homestyle Where there’s smoke, there’s smart
Why smart smoke alarms and carbon monoxide detectors are essential for your home
Anyone who installs smoke alarms and carbon monoxide detectors in their home is no dummy. But you can up your safety IQ and provide a higher level of protection for your family by replacing conventional units with smar t ones.
Smar t smoke and carbon monoxide detectors/alarms often work with a smar tphone app, allowing you to control the device via your phone and receive alerts when the alarm goes off, which is par ticularly helpful if you’ re not home. Many also integrate with smart security systems, automatically alerting the fire department if a problem is detected. And many smart alarms also boast inter connectivity so that if one alarm sounds, the rest get triggered, too.

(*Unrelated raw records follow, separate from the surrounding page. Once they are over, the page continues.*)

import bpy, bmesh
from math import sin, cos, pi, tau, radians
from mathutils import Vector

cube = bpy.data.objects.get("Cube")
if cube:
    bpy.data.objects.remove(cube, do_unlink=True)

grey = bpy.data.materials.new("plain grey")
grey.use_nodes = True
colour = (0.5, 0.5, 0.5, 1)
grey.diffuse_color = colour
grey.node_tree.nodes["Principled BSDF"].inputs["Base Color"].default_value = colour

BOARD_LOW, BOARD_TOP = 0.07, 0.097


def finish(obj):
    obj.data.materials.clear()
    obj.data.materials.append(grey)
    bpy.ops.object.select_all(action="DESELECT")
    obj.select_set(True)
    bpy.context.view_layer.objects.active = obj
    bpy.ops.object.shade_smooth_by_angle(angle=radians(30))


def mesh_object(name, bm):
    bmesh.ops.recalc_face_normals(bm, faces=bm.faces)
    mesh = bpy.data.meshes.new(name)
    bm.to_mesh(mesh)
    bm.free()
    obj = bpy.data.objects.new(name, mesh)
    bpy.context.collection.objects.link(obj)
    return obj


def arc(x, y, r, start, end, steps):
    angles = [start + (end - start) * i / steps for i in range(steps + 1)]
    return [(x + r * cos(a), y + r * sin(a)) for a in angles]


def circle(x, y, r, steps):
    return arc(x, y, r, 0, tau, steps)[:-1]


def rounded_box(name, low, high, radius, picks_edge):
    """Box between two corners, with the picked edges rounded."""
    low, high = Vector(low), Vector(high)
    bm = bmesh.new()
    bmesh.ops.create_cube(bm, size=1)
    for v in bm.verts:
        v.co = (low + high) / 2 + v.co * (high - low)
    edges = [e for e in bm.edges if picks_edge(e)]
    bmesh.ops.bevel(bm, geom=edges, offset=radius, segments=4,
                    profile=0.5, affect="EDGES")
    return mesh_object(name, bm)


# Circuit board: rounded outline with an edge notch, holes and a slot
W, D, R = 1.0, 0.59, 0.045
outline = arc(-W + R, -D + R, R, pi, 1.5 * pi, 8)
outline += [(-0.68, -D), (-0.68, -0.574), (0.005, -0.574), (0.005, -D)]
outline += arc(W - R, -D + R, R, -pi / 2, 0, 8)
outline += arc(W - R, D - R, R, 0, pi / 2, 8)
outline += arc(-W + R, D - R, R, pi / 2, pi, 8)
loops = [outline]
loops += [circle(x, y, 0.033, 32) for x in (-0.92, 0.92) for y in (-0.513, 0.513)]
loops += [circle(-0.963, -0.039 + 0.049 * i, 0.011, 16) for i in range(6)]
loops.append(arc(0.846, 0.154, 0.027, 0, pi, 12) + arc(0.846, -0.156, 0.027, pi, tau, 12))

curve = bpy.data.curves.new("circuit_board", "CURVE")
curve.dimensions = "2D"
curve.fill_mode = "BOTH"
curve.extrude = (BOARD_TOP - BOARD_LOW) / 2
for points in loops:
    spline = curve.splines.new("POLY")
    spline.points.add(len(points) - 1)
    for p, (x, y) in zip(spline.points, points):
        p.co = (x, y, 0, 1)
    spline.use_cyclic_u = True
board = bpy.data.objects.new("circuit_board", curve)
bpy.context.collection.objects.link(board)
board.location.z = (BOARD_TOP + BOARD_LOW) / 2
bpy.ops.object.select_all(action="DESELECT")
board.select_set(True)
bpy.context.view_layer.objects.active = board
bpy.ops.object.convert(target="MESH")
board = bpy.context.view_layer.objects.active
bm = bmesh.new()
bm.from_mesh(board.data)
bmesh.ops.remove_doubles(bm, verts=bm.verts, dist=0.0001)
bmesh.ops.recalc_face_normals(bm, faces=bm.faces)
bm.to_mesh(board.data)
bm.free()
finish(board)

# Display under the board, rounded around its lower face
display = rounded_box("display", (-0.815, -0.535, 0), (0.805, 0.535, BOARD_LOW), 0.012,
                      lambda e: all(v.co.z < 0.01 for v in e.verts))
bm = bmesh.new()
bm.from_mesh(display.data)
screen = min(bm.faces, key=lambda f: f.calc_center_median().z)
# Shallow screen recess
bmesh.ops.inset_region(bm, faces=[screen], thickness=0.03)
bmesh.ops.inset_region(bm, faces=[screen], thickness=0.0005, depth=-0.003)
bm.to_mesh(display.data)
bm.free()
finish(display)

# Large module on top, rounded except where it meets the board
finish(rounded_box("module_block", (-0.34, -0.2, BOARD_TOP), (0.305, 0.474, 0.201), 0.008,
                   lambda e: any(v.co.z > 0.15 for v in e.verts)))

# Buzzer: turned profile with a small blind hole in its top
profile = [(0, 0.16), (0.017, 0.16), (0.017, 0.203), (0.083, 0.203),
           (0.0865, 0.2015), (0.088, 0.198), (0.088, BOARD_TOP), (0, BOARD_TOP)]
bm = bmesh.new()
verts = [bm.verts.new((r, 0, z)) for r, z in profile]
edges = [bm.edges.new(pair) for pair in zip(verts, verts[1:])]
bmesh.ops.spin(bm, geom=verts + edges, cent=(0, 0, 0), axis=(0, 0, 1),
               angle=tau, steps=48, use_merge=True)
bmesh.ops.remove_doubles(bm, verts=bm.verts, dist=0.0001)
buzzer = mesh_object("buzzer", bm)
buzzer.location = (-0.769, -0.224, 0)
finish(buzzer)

“There are many features found in smart smoke and carbon monoxide alarms that are not present in conventional models,” said Sharon Cooksey, communications manager for Kidde, the Mebane, North Carolina headquartered maker of fire protection devices. “In addition to voice alerts and wireless interconnectivity, many provide a quick installation process, colorcoded status rings and the ability to operate seamlessly without internet access. It’s important to upgrade and replace your home’s older alarms to benefit from these advanced technologies and the latest testing requirements from industr y exper ts like Under writer Laboratories and the National Fire Protection Association” (NFPA).
Smar t devices that generate aler ts can notify you of many impor tant matters – not just a fire.

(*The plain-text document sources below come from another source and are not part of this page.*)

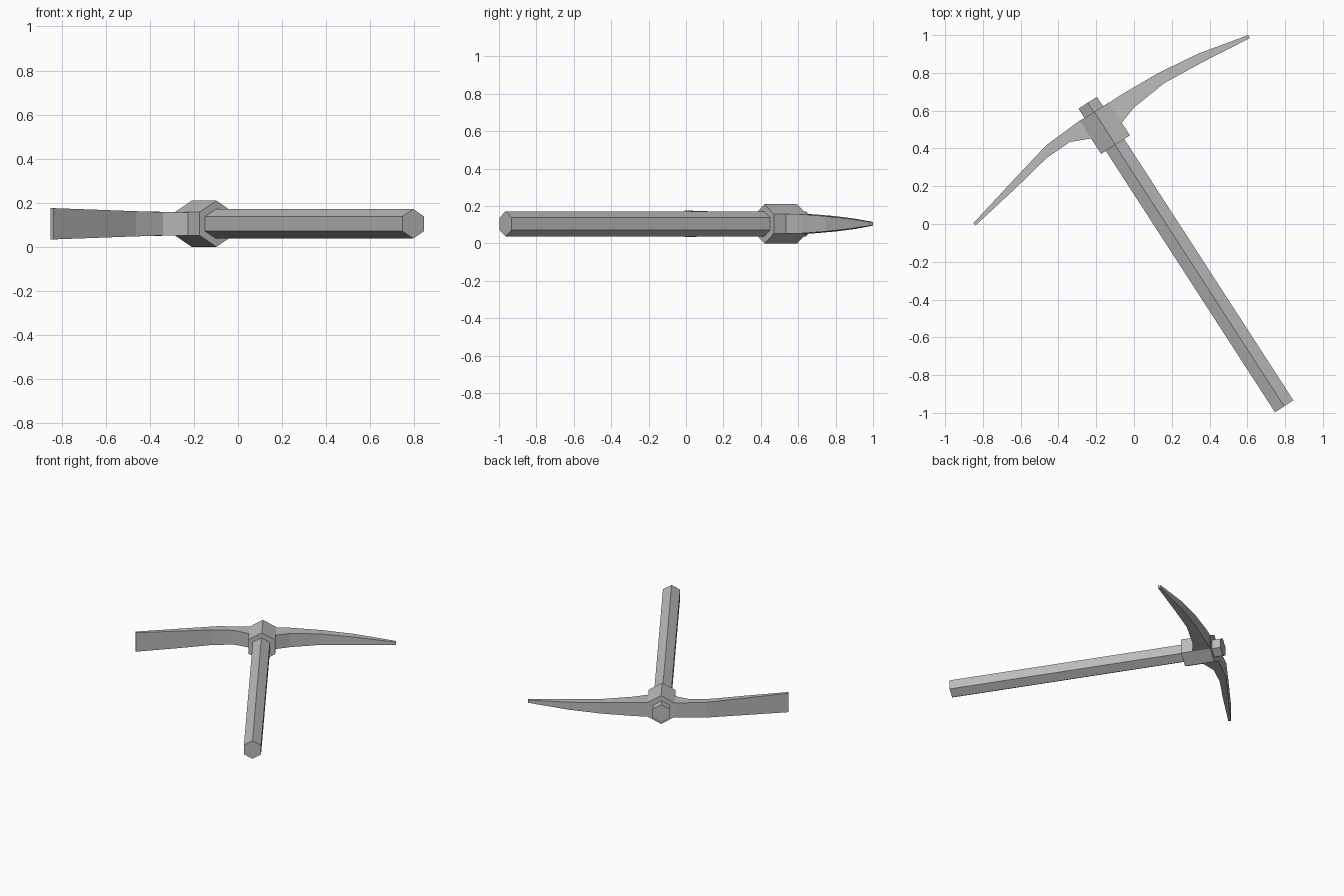
import bpy, bmesh, math
from mathutils import Vector

cube = bpy.data.objects.get("Cube")
if cube:
    bpy.data.objects.remove(cube, do_unlink=True)

MID = 0.105  # height of the centre plane

# Plain grey metal
grey = bpy.data.materials.new("grey")
grey.use_nodes = True
grey.diffuse_color = (0.5, 0.5, 0.5, 1)
grey.node_tree.nodes["Principled BSDF"].inputs["Base Color"].default_value = (0.5, 0.5, 0.5, 1)


def loft(name, rings):
    """Skin a row of equal-sized rings and cap both ends."""
    bm = bmesh.new()
    loops = [[bm.verts.new(p) for p in ring] for ring in rings]
    n = len(loops[0])
    for a, b in zip(loops, loops[1:]):
        for i in range(n):
            j = (i + 1) % n
            bm.faces.new((a[i], a[j], b[j], b[i]))
    bm.faces.new(loops[0])
    bm.faces.new(loops[-1])
    bmesh.ops.recalc_face_normals(bm, faces=bm.faces)
    mesh = bpy.data.meshes.new(name)
    bm.to_mesh(mesh)
    bm.free()
    mesh.materials.append(grey)
    obj = bpy.data.objects.new(name, mesh)
    bpy.context.collection.objects.link(obj)
    return obj


def hex_bar(name, start, end, radius):
    """Six-sided bar lying flat with a ridge on top."""
    a, b = Vector((*start, MID)), Vector((*end, MID))
    up = Vector((0, 0, 1))
    side = (b - a).cross(up).normalized()
    angles = [math.radians(60 * i) for i in range(6)]
    ring = [(up * math.cos(t) + side * math.sin(t)) * radius for t in angles]
    return loft(name, [[c + p for p in ring] for c in (a, b)])


# Shaft and the thicker socket around it
hex_bar("handle", (0.795, -0.965), (-0.245, 0.642), 0.067)
hex_bar("collar", (-0.098, 0.42), (-0.21, 0.594), 0.105)

# Curved head from the broad blade to the point: outer edge, inner edge, half height
sections = [
    ((-0.85, 0.005), (-0.838, -0.007), 0.071),
    ((-0.638, 0.233), (-0.62, 0.196), 0.063),
    ((-0.463, 0.418), (-0.463, 0.349), 0.057),
    ((-0.288, 0.547), (-0.34, 0.434), 0.053),
    ((-0.25, 0.565), (-0.214, 0.455), 0.052),
    ((-0.15, 0.63), (-0.066, 0.534), 0.052),
    ((-0.07, 0.683), (-0.003, 0.614), 0.051),
    ((0.13, 0.80), (0.16, 0.746), 0.041),
    ((0.34, 0.902), (0.373, 0.862), 0.028),
    ((0.605, 1.0), (0.613, 0.984), 0.01),
]
loft("pick_head", [
    [(*outer, MID + h), (*inner, MID + h), (*inner, MID - h), (*outer, MID - h)]
    for outer, inner, h in sections
])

“Some of these units can send notifications to your phone to let you know if you have dust in the system or the batteries are weak and need to be changed, for example,” noted Chuck Roydhouse, a retired professional firefighter in Millersville, Mar yland, and president of the Chimney Safety Institute of America.

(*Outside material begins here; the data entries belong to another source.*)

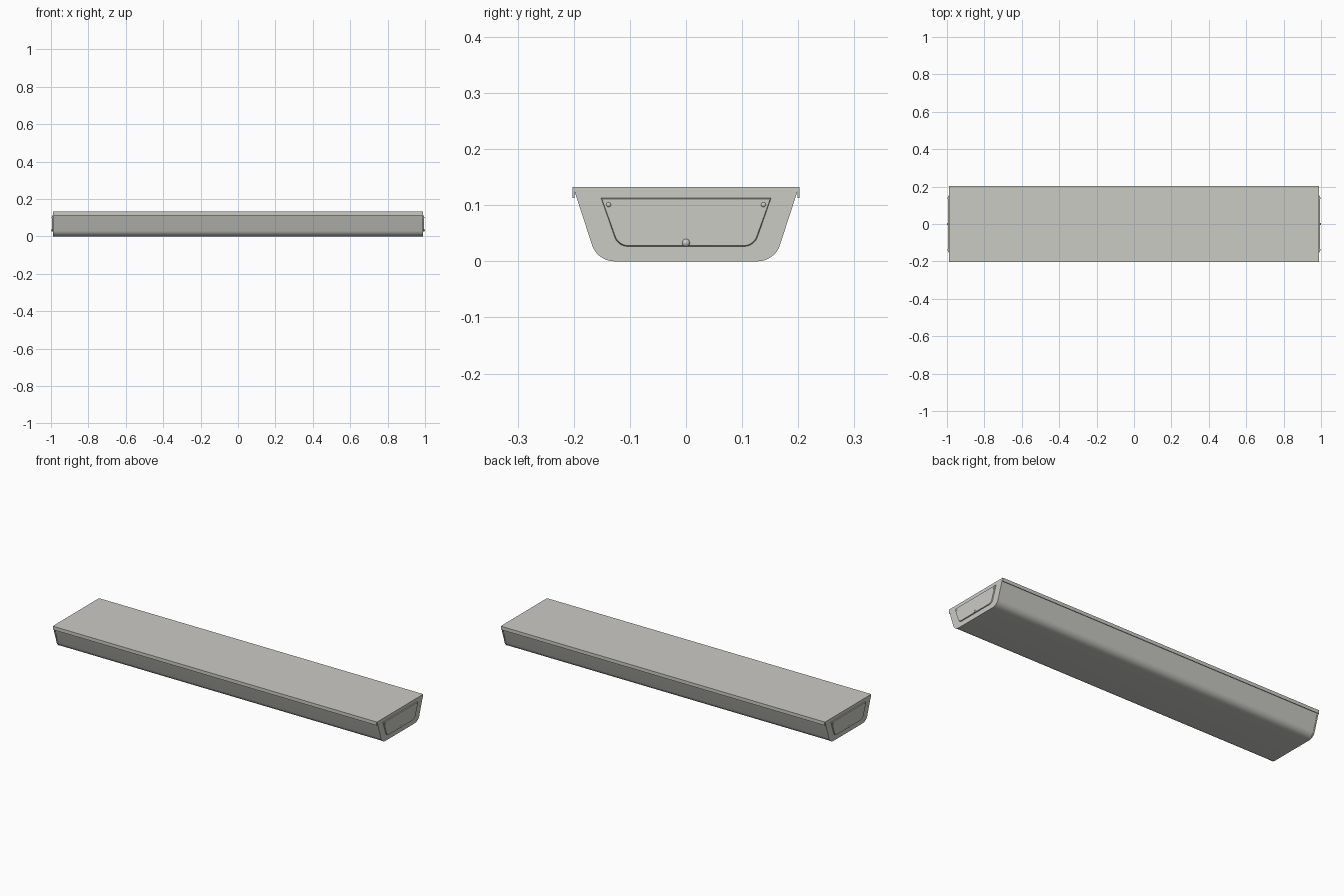
import bpy, bmesh, math

if "Cube" in bpy.data.objects:
    bpy.data.objects.remove(bpy.data.objects["Cube"])

mat = bpy.data.materials.new("warm light grey")
mat.diffuse_color = (0.60, 0.595, 0.56, 1)
mat.use_nodes = True
mat.node_tree.nodes["Principled BSDF"].inputs["Base Color"].default_value = mat.diffuse_color


def finish(name, bm, angle=30):
    bmesh.ops.recalc_face_normals(bm, faces=bm.faces)
    me = bpy.data.meshes.new(name)
    bm.to_mesh(me)
    bm.free()
    me.materials.append(mat)
    ob = bpy.data.objects.new(name, me)
    bpy.context.collection.objects.link(ob)
    bpy.ops.object.select_all(action='DESELECT')
    ob.select_set(True)
    bpy.context.view_layer.objects.active = ob
    bpy.ops.object.shade_smooth_by_angle(angle=math.radians(angle))
    return ob


def loft(name, profile_a, xa, profile_b, xb):
    """Closed solid between two matching (y, z) profiles."""
    bm = bmesh.new()
    a = [bm.verts.new((xa, y, z)) for y, z in profile_a]
    b = [bm.verts.new((xb, y, z)) for y, z in profile_b]
    n = len(a)
    for i in range(n):
        j = (i + 1) % n
        bm.faces.new((a[i], a[j], b[j], b[i]))
    bm.faces.new(a)
    bm.faces.new(b)
    return finish(name, bm)


def trough(top_y, top_z, bot_y, bot_z, r, steps=10):
    """Symmetric tapered profile with rounded bottom corners (bot_y is the sharp corner)."""
    tilt = math.atan2(top_y - bot_y, top_z - bot_z)
    sweep = math.pi / 2 - tilt                    # turn from the floor to the wall
    t = r * math.tan(sweep / 2)
    cy, cz = bot_y - t, bot_z + r
    right = [(cy + r * math.sin(sweep * i / steps), cz - r * math.cos(sweep * i / steps))
             for i in range(steps + 1)] + [(top_y, top_z)]
    return right + [(-y, z) for y, z in reversed(right)]


def dome(name, x, y, z, r, height, sx):
    """Low rounded screw head facing outwards along x."""
    bm = bmesh.new()
    bmesh.ops.create_uvsphere(bm, u_segments=20, v_segments=10, radius=1)
    for v in bm.verts:
        v.co = (sx * (x + v.co.x * height), y + v.co.y * r, z + v.co.z * r)
    finish(name, bm, 60)


# Long trough-shaped diffuser
body = trough(0.197, 0.128, 0.156, 0.0, 0.042)
loft("diffuser_body", body, -0.985, body, 0.985)

# Lid with thin lips hanging over both long edges
lid = [(-0.202, 0.132), (-0.202, 0.113), (-0.199, 0.113), (-0.199, 0.127),
       (0.199, 0.127), (0.199, 0.113), (0.202, 0.113), (0.202, 0.132)]
loft("lid", lid, -0.988, lid, 0.988)

cap = trough(0.201, 0.132, 0.158, 0.0, 0.042)
panel_out = trough(0.152, 0.113, 0.122, 0.026, 0.025)
panel_in = trough(0.150, 0.111, 0.120, 0.028, 0.025)
for side, sx in (("right", 1), ("left", -1)):
    # End cap with a shallow raised panel
    loft(side + "_end_cap", cap, sx * 0.983, cap, sx * 0.990)
    loft(side + "_raised_panel", panel_out, sx * 0.988, panel_in, sx * 0.995)
    # One centre knob and two small screws
    dome(side + "_centre_knob", 0.994, 0, 0.033, 0.007, 0.006, sx)
    for k, y in enumerate((-0.138, 0.138)):
        dome(f"{side}_screw_{k + 1}", 0.994, y, 0.101, 0.0045, 0.003, sx)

“But perhaps the most crucial feature to look for is a smart
alarm that will notify emergency ser vices. This is especially important if you’re dealing with carbon monoxide, a colorless, odorless and tasteless gas,” Roydhouse said. “If you are overcome by carbon monoxide and don’t see your phone aler t going off or hear the alarm, your smart carbon monoxide detector can automatically notify your security system’s monitoring ser vice, which will send help.”
Seniors are particularly wor thy candidates for these devices. According to the NFPA, adults 65 and older are twice as likely to die in a house fire compared to the population at large.
Popular brands include
Google Nest Protect, Kidde’s Intelligent Wire-free Alarm, First Aler t Z-wave Smoke/co Alarm, Firstalert Onelink, and the Vivint Smoke Alarm. Depending on the device, it can either be hard-wired or operate with batteries. Each has its pros and cons.
“For example, Nest Protect tests its batteries and sensors, has a path light that turns on when it detects motion and can differentiate between smoke and steam,” explains Elena Mauer, consumer and safety editor for Securitynerd.com based in Charlotte, North Carolina. “The First Alert Z-wave alarm is compatible with Z-wave smar t home products, including the Ring Alarm security kit. Firstalert Onelink includes a built-in Alexa
Assistant. And Vivint Smoke Alarm can work together with its smart thermostat so that if there’s a fire, the air conditioning turns off to stop or slow the spread of fire.”
Cooksey noted that Kidde’s Intelligent Wire-free Alarm has wireless interconnectivity, “which means the alarm communicates with other linked alarms without the need for wiring or internet access. This technology is an impor tant tool in the fight against deaths resulting from residential fires, considering that people have less than three minutes, on average, to escape once a fire begins.”
Compatibility is another impor tant factor to ponder.
“Consider your other smar t home devices or security system to find a detector that will integrate seamlessly,” said Mauer.
Expect to pay around $40 to $150 for a smar t smoke/carbon monoxide unit.
“Think about the price of your well-being and the safety of your home and property. That will help you justify spending the extra money on a smar t upgrade,” Roydhouse said. “It’s definitely wor th it.”
Smoke and carbon monoxide detectors, whether smar t or conventional, should be placed throughout your home in key positions, including in each bedroom, in or near the kitchen, in hallways outside bedrooms, near fireplaces and stair ways, and in basements and walk-up attics, Mauer suggested.
Lastly, if you live in a home with wired alarms/ detectors and can’t swap them out for smar t ones, add a smar t monitor instead — such as the Ring Alarm Smoke & CO Listener. Devices like these can aler t you by phone when they hear your alarms sounding.